Author of 8 books for IT pros, including...
Recent Blog Posts
One of the biggest challenges in training is moving the new ideas and concepts from sensory memory into short-term memory and, ultimately, into long-term memory. This process is also known as keeping it “evergreen”.
It’s not easy, but it can be done with effective followup techniques. Here are some ideas you can implement to get the most value from your training dollars and reinforce the ideas I’ve shared with your staff. Even if I haven’t been fortunate enough to work directly with your staff, you can still make use of these tools to help develop yourself and your IT staff.
In my customer service workshops and speeches, I often talk about the importance of being authentic, of being real. Here’s a real-life story about Nick Sarillo, a Chicago-area pizza restauranteur who saved his business with a very humble and equally authentic email to his customers. http://www.chicagobusiness.com/article/20120315/BLOGS06/120319853/suburban-chicago-restaurateurs-unusual-plea-to-customers-pays-dividends Even if you’re not particularly interested in business, it’s a short read with a simple message about being authentic in our dealings with our fellow humans. It’s refreshing, especially considering that his bank and his PR team discouraged him from doing what, in his gut, he knew was the right thing to do.
My wife and I recently had a glass of wine with a woman who is a sys admin for a small company here in Seattle. I asked her what systems she supported and her reply was refreshing. She said, “Whatever my users need to do their jobs. For some, it’s a Mac, for others it’s Windows.” Contrast that with my friend Jim who told me last night how his company’s IT department dictates what tools will be used without understanding the business needs of the individual worker. I realize, of course, that in the enterprise, it can be difficult to support multiple platforms and practical considerations sometimes dictate a single platform for all (or most) users. After all, that’s why both Southwest Airlines and Alaska Airlines standardize on the Boeing 737. Makes it easier to train cockpit crew and mechanics and you only need to stock parts for a single platform. Still, if our jobs in IT are about helping our users work more creatively, productively, and efficiently, doesn’t it make sense to choose the right tool for the job instead of applying a universal solution to everyone?
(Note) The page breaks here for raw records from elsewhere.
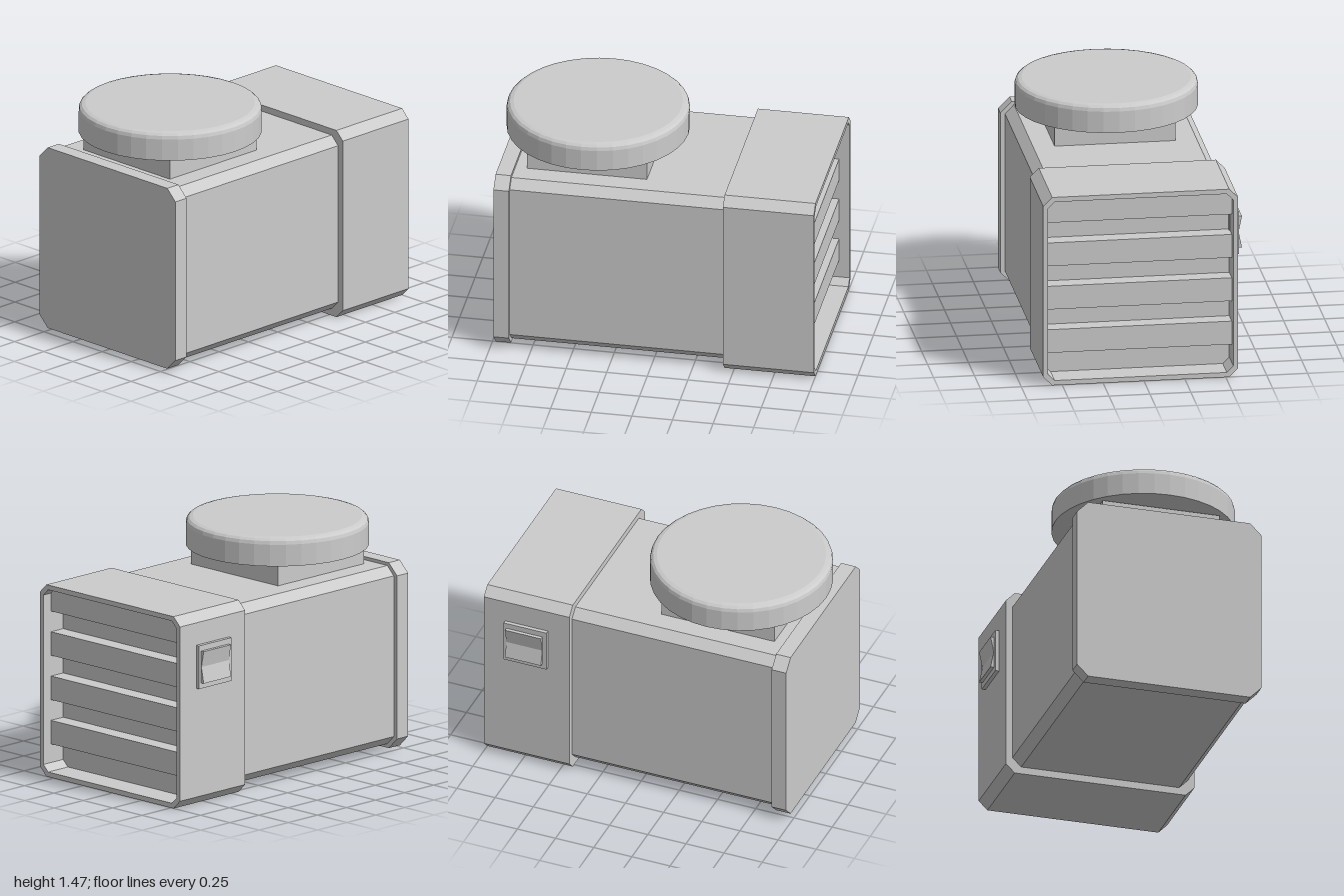
import * as THREE from 'three';

const CX = 0.02; // centre line of the housing
const material = new THREE.MeshStandardMaterial({ color: 0xcccccc, flatShading: true });

function add(group, name, geometry, x = 0, y = 0, z = 0) {
  const mesh = new THREE.Mesh(geometry, material);
  mesh.name = name;
  mesh.position.set(x, y, z);
  group.add(mesh);
  return mesh;
}

// Corner points of a rectangle with cut corners
function octagon(halfWidth, y0, y1, cut) {
  const w = halfWidth;
  return [
    [-w + cut, y0], [w - cut, y0], [w, y0 + cut], [w, y1 - cut],
    [w - cut, y1], [-w + cut, y1], [-w, y1 - cut], [-w, y0 + cut],
  ].map(([x, y]) => new THREE.Vector2(x, y));
}

function extrude(points, depth, hole) {
  const shape = new THREE.Shape(points);
  if (hole) shape.holes.push(new THREE.Path(hole));
  return new THREE.ExtrudeGeometry(shape, { depth, bevelEnabled: false });
}

export function createModel() {
  const model = new THREE.Group();
  model.name = 'device';

  // Housing: front plate, main body, hollow rear shell
  add(model, 'frontPlate', extrude(octagon(0.583, 0.02, 1.18, 0.07), 0.095), CX, 0, 0.88);
  add(model, 'mainBody', extrude(octagon(0.555, 0.045, 1.16, 0.055), 1.32), CX, 0, -0.44);
  const opening = octagon(0.566, 0.03, 1.17, 0.04);
  add(model, 'rearShell', extrude(octagon(0.596, 0, 1.2, 0.055), 0.56, opening), CX, 0, -1);
  add(model, 'recessPanel', extrude(opening, 0.39), CX, 0, -0.83);

  // Rear louvre slats
  for (let i = 0; i < 4; i++) {
    add(model, 'slat', new THREE.BoxGeometry(1.132, 0.148, 0.11), CX, 0.26 + i * 0.277, -0.88);
  }

  // Square neck and round cap with a softened top edge
  add(model, 'neck', new THREE.BoxGeometry(0.74, 0.135, 0.74), CX, 1.2175, 0.44);
  const profile = [[0, 1.29], [0.555, 1.29], [0.555, 1.425], [0.549, 1.446], [0.535, 1.459], [0.513, 1.465], [0, 1.465]]
    .map(([r, y]) => new THREE.Vector2(r, y));
  add(model, 'cap', new THREE.LatheGeometry(profile, 36), CX, 0, 0.44);

  // Rocker switch on the right side
  const power = new THREE.Group();
  power.name = 'switch';
  add(power, 'switchPlate', new THREE.BoxGeometry(0.06, 0.27, 0.28), -0.57, 0.87, -0.72);
  const rocker = [[-0.59, 0.77], [-0.59, 0.97], [-0.622, 0.97], [-0.602, 0.87], [-0.622, 0.77]]
    .map(([x, y]) => new THREE.Vector2(x, y));
  add(power, 'rocker', extrude(rocker, 0.235), 0, 0, -0.842);
  model.add(power);

  return model;
}
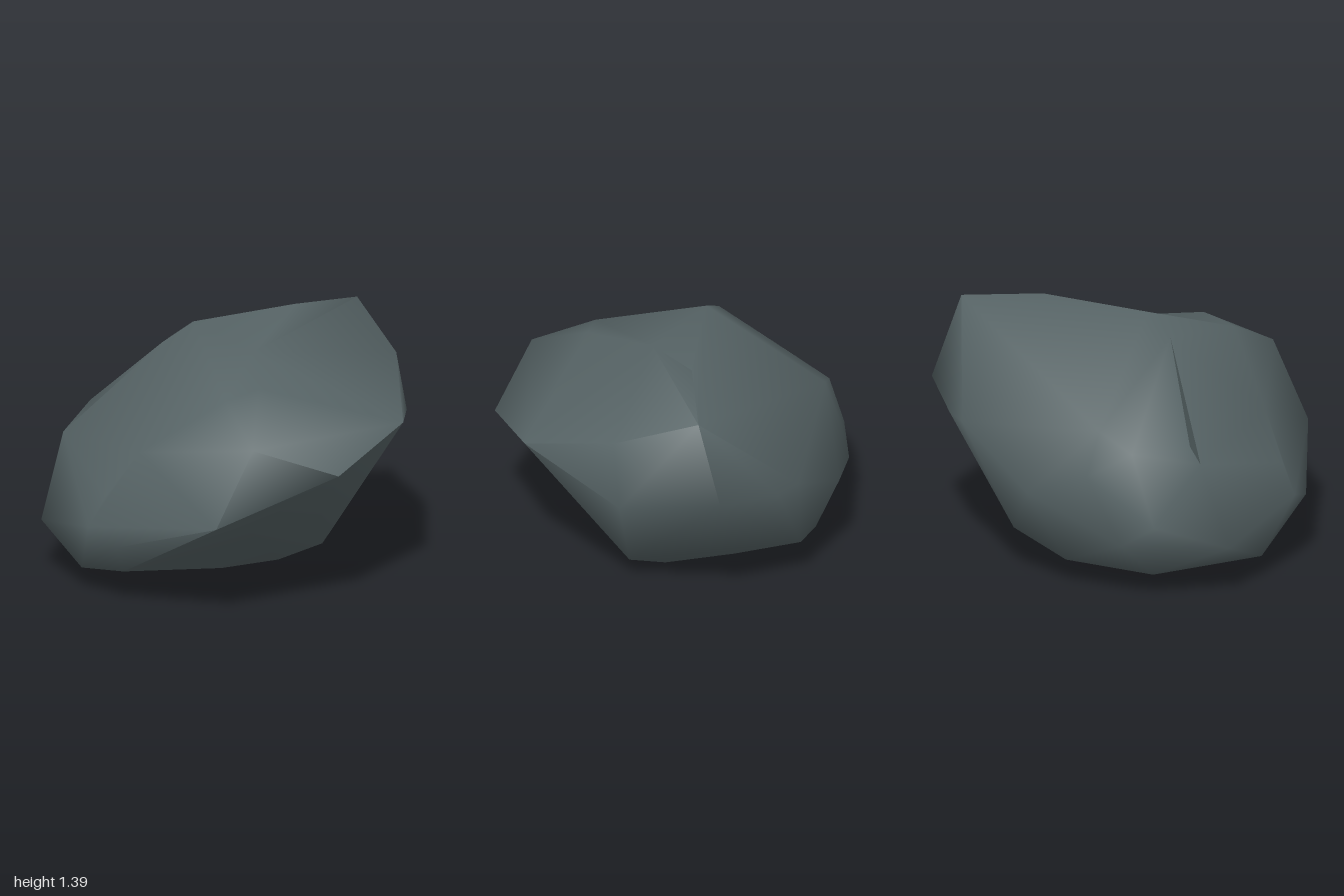
import * as THREE from 'three';
import { ConvexGeometry } from 'three/addons/geometries/ConvexGeometry.js';
import { mergeVertices, toCreasedNormals } from 'three/addons/utils/BufferGeometryUtils.js';

// Corner points of the boulder, grouped by region
const crown = [
  [-0.17, 1.39, -0.04], [0.35, 1.38, -0.42], [0.66, 1.32, -0.76], [-0.33, 1.29, 0.02],
  [0.03, 1.33, 0.13], [0.32, 1.33, -0.1], [0.05, 1.14, 0.57], [0.22, 1.18, 0.47],
  [0.9, 1.14, -0.36],
];
const waist = [
  [0.98, 0.93, 0.22], [0.95, 0.79, -0.45], [0.67, 0.88, -0.93], [0.29, 0.81, -1],
  [0.13, 0.81, -1], [-0.36, 0.54, -0.84], [-0.42, 0.83, 0.54], [-0.6, 0.58, 0.56],
  [-0.69, 0.42, 0.59], [-0.53, 0.35, 0.73], [-0.28, 0.45, 0.83], [-0.12, 0.47, 0.88],
  [0.03, 0.55, 1], [0.22, 0.96, 0.88], [0.67, 0.78, 0.73], [0.5, 0.32, 0.25],
];
const sideFin = [
  [-0.62, 0.68, -0.61], [-0.59, 0.92, -0.52], [-0.75, 0.82, -0.4], [-0.81, 0.33, -0.49],
  [-0.92, 0.45, -0.35], [-0.87, 0.75, -0.05], [-0.98, 0.29, 0.07],
];
const base = [
  [-0.5, 0.17, 0.58], [-0.74, 0.12, 0.37], [-0.76, 0.12, -0.28], [-0.38, 0.03, -0.3],
  [0, 0.08, 0.2], [0.14, 0, -0.2], [0.28, 0.02, -0.16], [0.4, 0.1, -0.15],
  [0.52, 0.13, -0.12], [0, 0.05, -0.4], [-0.4, 0.14, -0.63], [-0.1, 0.25, -0.8],
];

// Hollows: a point on the outer surface and where it is pushed in to
const hollows = [
  { from: [0.15, 1.4, 0.04], to: [0.16, 1.25, 0.05] }, // pit on the crown
  { from: [-0.73, 0.92, -0.1], to: [-0.69, 0.79, -0.03] }, // notch behind the side fin
  { from: [0.05, 0.22, 0.6], to: [0.16, 0.38, 0.45] }, // undercut below the front lip
];

export function createModel() {
  const stone = new THREE.MeshStandardMaterial({ color: 0x566365 });
  stone.name = 'slate grey stone';

  // Faceted shell around all the corners
  const corners = [...crown, ...waist, ...sideFin, ...base, ...hollows.map((h) => h.from)];
  let shell = new ConvexGeometry(corners.map((p) => new THREE.Vector3(...p)));
  shell.deleteAttribute('normal');
  shell = mergeVertices(shell, 1e-4);

  // Push the hollows in
  const position = shell.attributes.position;
  const v = new THREE.Vector3();
  for (const { from, to } of hollows) {
    const outer = new THREE.Vector3(...from);
    for (let i = 0; i < position.count; i++) {
      if (v.fromBufferAttribute(position, i).distanceTo(outer) < 1e-3) position.setXYZ(i, ...to);
    }
  }

  // Smooth the faces, keeping the sharp ridges
  const boulder = new THREE.Mesh(toCreasedNormals(shell, 1.3), stone);
  boulder.name = 'boulder';

  const model = new THREE.Group();
  model.name = 'rock';
  model.add(boulder);
  return model;
}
For more than 40 years, Don Crawley has worked with technology, from broadcasting to automation systems to data networks. A former IT trainer and consultant, he is an award-winning IT customer service speaker and the author of eight books for IT professionals including The Compassionate Geek. He’s especially good at helping IT teams work together so they can get things done.